“And a Little Child Shall Lead Them,” Ensign, Feb. 1986, 53
One sunny Arizona afternoon, my two-year-old son and I drove to the visitors’ center at the Arizona Temple. I took Josh’s hand as we approached the large double doors, hoping that even though he was so young, I would be able to teach him something about our Savior.
As I opened the door, the statue of Christ stood before us—with arms outstretched as if to beckon us. “Jesus!” Josh exclaimed, as if he were greeting a long-lost friend. Before I could stop him, Josh broke away from me and ran with open arms toward the statue. Darting under the rope barrier that surrounded the figure, he embraced the Savior’s leg.
The guide, smiling, kindly asked Josh to step outside the rope barrier. He spoke with Josh briefly about our visit there, and then went on to welcome others who had come through the door.
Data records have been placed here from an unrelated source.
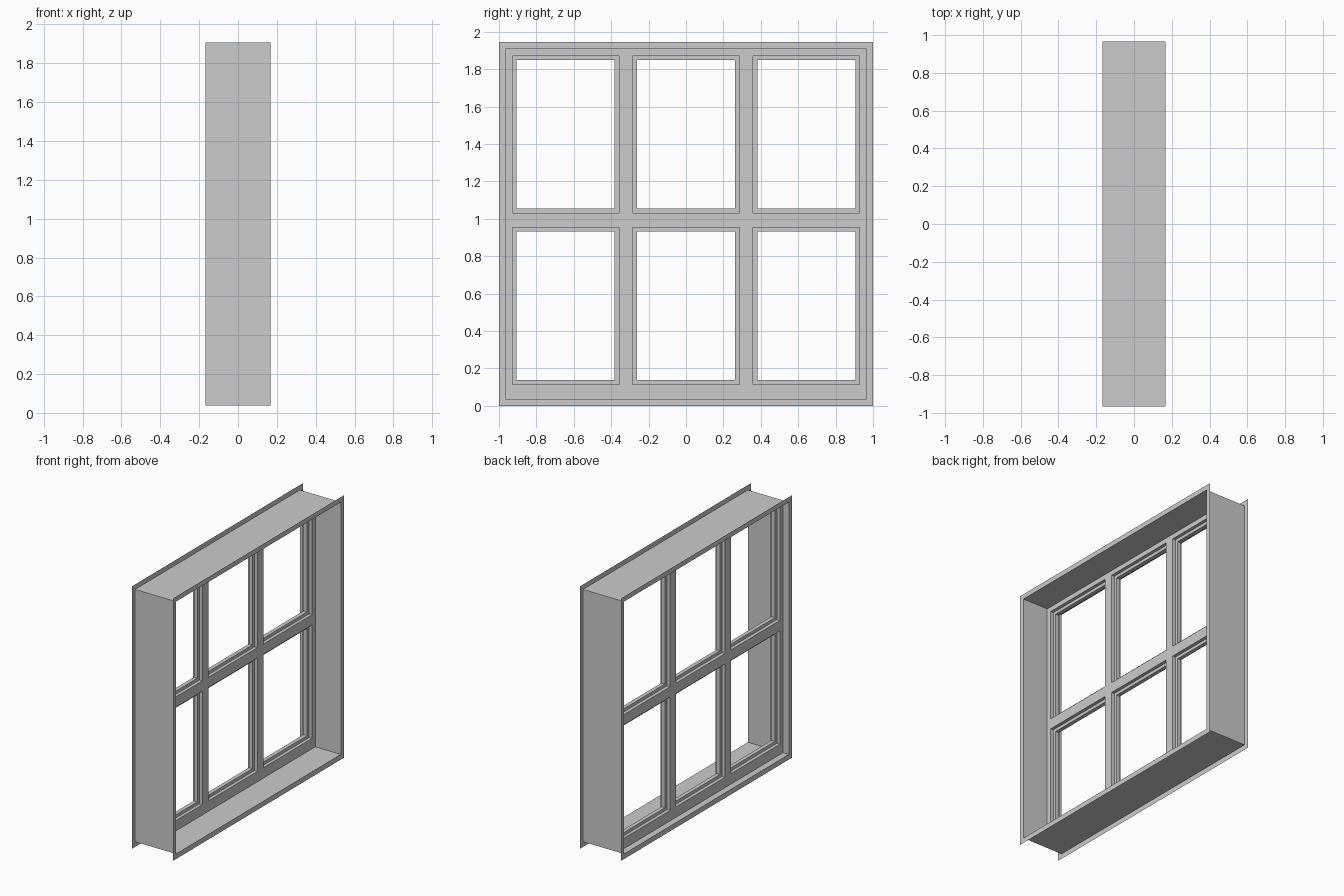
import bpy, bmesh

cube = bpy.data.objects.get("Cube")
if cube:
    bpy.data.objects.remove(cube, do_unlink=True)

grey = bpy.data.materials.new("plain_grey")
grey.use_nodes = True
colour = (0.6, 0.6, 0.6, 1)
grey.diffuse_color = colour
grey.node_tree.nodes["Principled BSDF"].inputs["Base Color"].default_value = colour


def finish(name, bm):
    mesh = bpy.data.meshes.new(name)
    bm.to_mesh(mesh)
    bm.free()
    mesh.materials.append(grey)
    obj = bpy.data.objects.new(name, mesh)
    bpy.context.collection.objects.link(obj)
    return obj


def lattice(name, ys, zs, x0, x1):
    """Solid plate on a grid of cuts, open in every cell with odd row and column."""
    bm = bmesh.new()
    grid = [[bm.verts.new((x0, y, z)) for z in zs] for y in ys]
    for i in range(len(ys) - 1):
        for j in range(len(zs) - 1):
            if not (i % 2 and j % 2):
                bm.faces.new((grid[i][j], grid[i][j + 1],
                              grid[i + 1][j + 1], grid[i + 1][j]))
    front = bmesh.ops.extrude_face_region(bm, geom=bm.faces[:], use_keep_orig=True)
    moved = [g for g in front["geom"] if isinstance(g, bmesh.types.BMVert)]
    bmesh.ops.translate(bm, verts=moved, vec=(x1 - x0, 0, 0))
    bmesh.ops.recalc_face_normals(bm, faces=bm.faces[:])
    return finish(name, bm)


# Thin sheet lining with a flat flange around each open side
DEPTH = 0.168
HALF, BOTTOM, TOP = 0.965, 0.038, 1.908
bm = bmesh.new()
loops = []
for x, half, low, high in ((-DEPTH, 1, 0, 1.945), (-DEPTH, HALF, BOTTOM, TOP),
                           (DEPTH, HALF, BOTTOM, TOP), (DEPTH, 1, 0, 1.945)):
    loops.append([bm.verts.new((x, y, z)) for y, z in
                  ((-half, low), (half, low), (half, high), (-half, high))])
for a, b in zip(loops, loops[1:]):
    for k in range(4):
        n = (k + 1) % 4
        bm.faces.new((a[k], a[n], b[n], b[k]))
bmesh.ops.recalc_face_normals(bm, faces=bm.faces[:])
finish("lining_and_flanges", bm)

# Main window frame with its glazing bars
columns = [(-0.928, -0.358), (-0.286, 0.286), (0.358, 0.928)]
rows = [(0.115, 0.955), (1.032, 1.872)]
ys = [-HALF] + [y for c in columns for y in c] + [HALF]
zs = [BOTTOM] + [z for r in rows for z in r] + [TOP]
lattice("window_frame", ys, zs, -0.12, -0.042)

# Narrow recessed sash inside each opening
RIM = 0.023
for r, (z0, z1) in enumerate(rows):
    for c, (y0, y1) in enumerate(columns):
        lattice(f"sash_row{r + 1}_column{c + 1}",
                [y0, y0 + RIM, y1 - RIM, y1],
                [z0, z0 + RIM, z1 - RIM, z1], -0.095, -0.066)
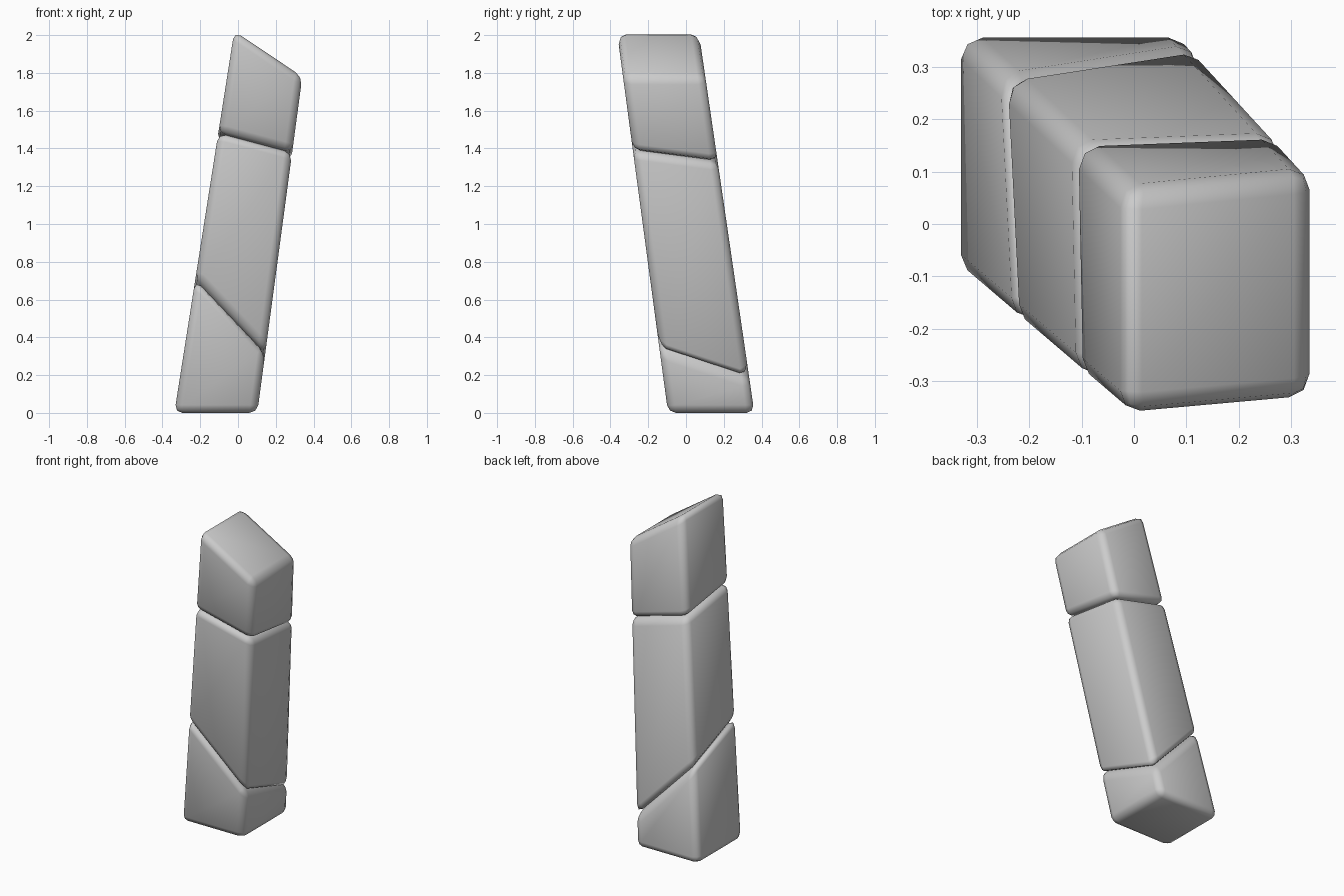
import bpy
import bmesh

if "Cube" in bpy.data.objects:
    bpy.data.objects.remove(bpy.data.objects["Cube"])

# Side faces of the leaning, slightly tapering shaft: offset + slope * z
LEFT, RIGHT = (-0.337, 0.157), (0.102, 0.134)
FRONT, BACK = (-0.095, -0.134), (0.362, -0.146)
CORNERS = [(LEFT, FRONT), (RIGHT, FRONT), (RIGHT, BACK), (LEFT, BACK)]

# Cutting planes z = a + b*x + c*y
BASE = (0.0, 0.0, 0.0)
LOWER_CUT = (0.423, -1.0, -0.372)
UPPER_CUT = (1.42, -0.26, -0.135)
TOP = (2.008, -0.67, 0.0)


def corner_point(side_x, side_y, plane):
    a, b, c = plane
    z = (a + b * side_x[0] + c * side_y[0]) / (1 - b * side_x[1] - c * side_y[1])
    return side_x[0] + side_x[1] * z, side_y[0] + side_y[1] * z, z


def block(name, bottom, top):
    bm = bmesh.new()
    low = [bm.verts.new(corner_point(x, y, bottom)) for x, y in CORNERS]
    high = [bm.verts.new(corner_point(x, y, top)) for x, y in CORNERS]
    bm.faces.new(low[::-1])
    bm.faces.new(high)
    for i in range(4):
        j = (i + 1) % 4
        bm.faces.new((low[i], low[j], high[j], high[i]))
    # Worn, rounded edges
    bmesh.ops.bevel(bm, geom=bm.edges[:], offset=0.042, offset_type='OFFSET',
                    segments=2, profile=0.5, affect='EDGES', clamp_overlap=True)
    for f in bm.faces:
        f.smooth = True
    mesh = bpy.data.meshes.new(name)
    bm.to_mesh(mesh)
    bm.free()
    obj = bpy.data.objects.new(name, mesh)
    bpy.context.collection.objects.link(obj)
    return obj


# Three stacked stones of the pillar
block("bottom_stone", BASE, LOWER_CUT)
block("middle_stone", LOWER_CUT, UPPER_CUT)
block("top_stone", UPPER_CUT, TOP)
I took Josh’s hand, knelt beside him, and talked with him about Christ. Pointing out the nail wounds in the hands and feet of the statue, I told my son about the crucifixion.
Josh’s little chin began to quiver as tears puddled in his eyes. “Who would do that to Jesus?” he whispered, not wanting to believe that anyone would do something so dreadful to someone he loved so much.
Our visit was short, yet Josh talked about it for many days afterward. He could not understand why anyone would want to hurt Jesus, his friend. And I learned from that visit, too. I found out that while I may know about Jesus, it was my sweet two-year-old son who knew the Savior.
The Dalles, Oregon